Shawn Thornton Saves Claude Julien's Job (For Now)

Matthew FairburnCorrespondent IDecember 24, 2010

BOSTON - MARCH 18:  Shawn Thornton #22 of the Boston Bruins fights with Matt Cooke #24 of the Pittsburgh Penguins at the TD Garden on March 18, 2010 in Boston, Massachusetts. The Penguins defeated the Bruins 3-0.  (Photo by Bruce Bennett/Getty Images)
Bruce Bennett/Getty Images

As drastic as it sounds, Shawn Thornton may have saved Claude Julien’s job, and the Bruins’ season, with his play in Boston’s 4-1 victory over the Atlanta Thrashers.

Coming into Thursday night’s game against Atlanta, the Bruins were in disarray. They had lost four of their last five games and were at a crossroads in the season.  Claude Julien was placed firmly on the hot seat, having admitted publicly that he did not know what to do with his team, which had been accused of playing uninspired hockey. There appeared to be much of the same for the Bruins, a talented team that couldn’t put it all together.

Things did not look promising heading into Thursday evening’s game against a Thrashers squad that came into the night as one of the hottest teams in the league and leading the Southeast division. However, Shawn Thornton set the tone for Boston just two seconds into the game, as he dropped the gloves with Atlanta’s Eric Boulton and engaged in a lengthy fight in which neither player could get the other to the ice. What some thought of as a desperate move by a team searching for a boost proved to be just the spark the Bruins needed.

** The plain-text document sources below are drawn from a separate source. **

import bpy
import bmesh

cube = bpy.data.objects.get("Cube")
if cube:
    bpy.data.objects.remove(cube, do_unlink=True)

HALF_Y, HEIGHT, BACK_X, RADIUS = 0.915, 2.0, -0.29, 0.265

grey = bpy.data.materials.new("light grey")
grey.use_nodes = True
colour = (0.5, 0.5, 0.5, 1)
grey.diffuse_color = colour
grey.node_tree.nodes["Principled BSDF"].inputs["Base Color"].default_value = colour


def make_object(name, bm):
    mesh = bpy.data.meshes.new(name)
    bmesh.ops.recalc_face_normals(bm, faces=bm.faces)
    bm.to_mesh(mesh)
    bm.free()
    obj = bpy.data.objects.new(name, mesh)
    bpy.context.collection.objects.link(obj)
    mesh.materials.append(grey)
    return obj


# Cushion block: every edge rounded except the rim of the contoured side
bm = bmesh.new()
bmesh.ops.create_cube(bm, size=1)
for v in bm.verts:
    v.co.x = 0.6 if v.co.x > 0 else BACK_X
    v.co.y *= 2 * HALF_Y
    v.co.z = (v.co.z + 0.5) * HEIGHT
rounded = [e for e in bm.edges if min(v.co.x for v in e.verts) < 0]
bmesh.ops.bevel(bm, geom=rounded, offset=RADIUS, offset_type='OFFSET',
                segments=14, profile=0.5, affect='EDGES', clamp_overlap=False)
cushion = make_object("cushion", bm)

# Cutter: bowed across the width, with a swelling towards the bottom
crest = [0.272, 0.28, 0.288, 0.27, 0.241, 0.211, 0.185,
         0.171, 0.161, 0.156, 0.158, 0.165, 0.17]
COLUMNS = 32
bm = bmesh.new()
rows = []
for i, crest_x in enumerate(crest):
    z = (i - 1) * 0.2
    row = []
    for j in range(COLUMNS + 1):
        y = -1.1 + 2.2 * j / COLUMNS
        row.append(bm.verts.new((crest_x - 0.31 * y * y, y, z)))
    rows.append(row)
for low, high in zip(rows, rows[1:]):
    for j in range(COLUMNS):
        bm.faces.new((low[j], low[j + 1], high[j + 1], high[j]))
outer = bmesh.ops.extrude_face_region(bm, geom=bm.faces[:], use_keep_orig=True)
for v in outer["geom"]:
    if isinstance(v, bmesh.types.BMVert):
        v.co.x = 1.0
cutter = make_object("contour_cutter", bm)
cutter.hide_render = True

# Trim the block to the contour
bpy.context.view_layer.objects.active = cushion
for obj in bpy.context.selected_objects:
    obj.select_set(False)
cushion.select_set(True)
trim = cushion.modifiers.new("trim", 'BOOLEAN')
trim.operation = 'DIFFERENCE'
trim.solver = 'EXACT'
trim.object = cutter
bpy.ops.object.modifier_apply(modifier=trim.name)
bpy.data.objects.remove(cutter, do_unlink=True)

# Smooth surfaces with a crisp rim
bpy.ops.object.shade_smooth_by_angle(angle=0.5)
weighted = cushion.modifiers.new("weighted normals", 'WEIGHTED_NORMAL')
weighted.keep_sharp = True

Thornton wasn’t finished. The Bruins’ enforcer also netted two goals to solidify the win for Boston, in front of a vintage Beantown crowd that completed the first calendar year of sellouts for the Bruins since 1972.

The fourth liner provided more than just a couple of goals and a spark—he set an example for the entire organization to follow. The same guy who reportedly practiced with a chip on his shoulder all week came into this game determined to send a message. That message: any team that comes to Boston better be ready for a battle.

The rest of the team seemed to follow Thorton’s lead. With a little under five minutes to play, the Bruins came to the defense of Milan Lucic, who suffered a cheap shot at the hands of Freddy Meyer. Lucic’s linemates immediately stuck up for their teammate as a line brawl broke out.

The reaction by the Bruins was drastically different than the lifeless response they had to the vicious hit Marc Savard received last season against the Pittsburgh Penguins.

Have the Bruins turned a corner? Are they finally starting to develop a championship attitude?

These questions have not yet been answered, but the Bruins took a big step in the right direction with the way they played against Atlanta.

In addition, Claude Julien appears to have lived to fight another day. The veteran head coach, who many thought had lost his team, got something of a Christmas miracle with the play of a certain 33-year-old journeyman.

Julien and the Bruins are not out of the woods yet, but there is certainly reason for optimism heading into the holiday season in the hub of hockey, after a gutsy victory against a legitimate Eastern Conference contender. Shawn Thornton not only saved Julien’s job and the Bruins’ season—he saved Christmas.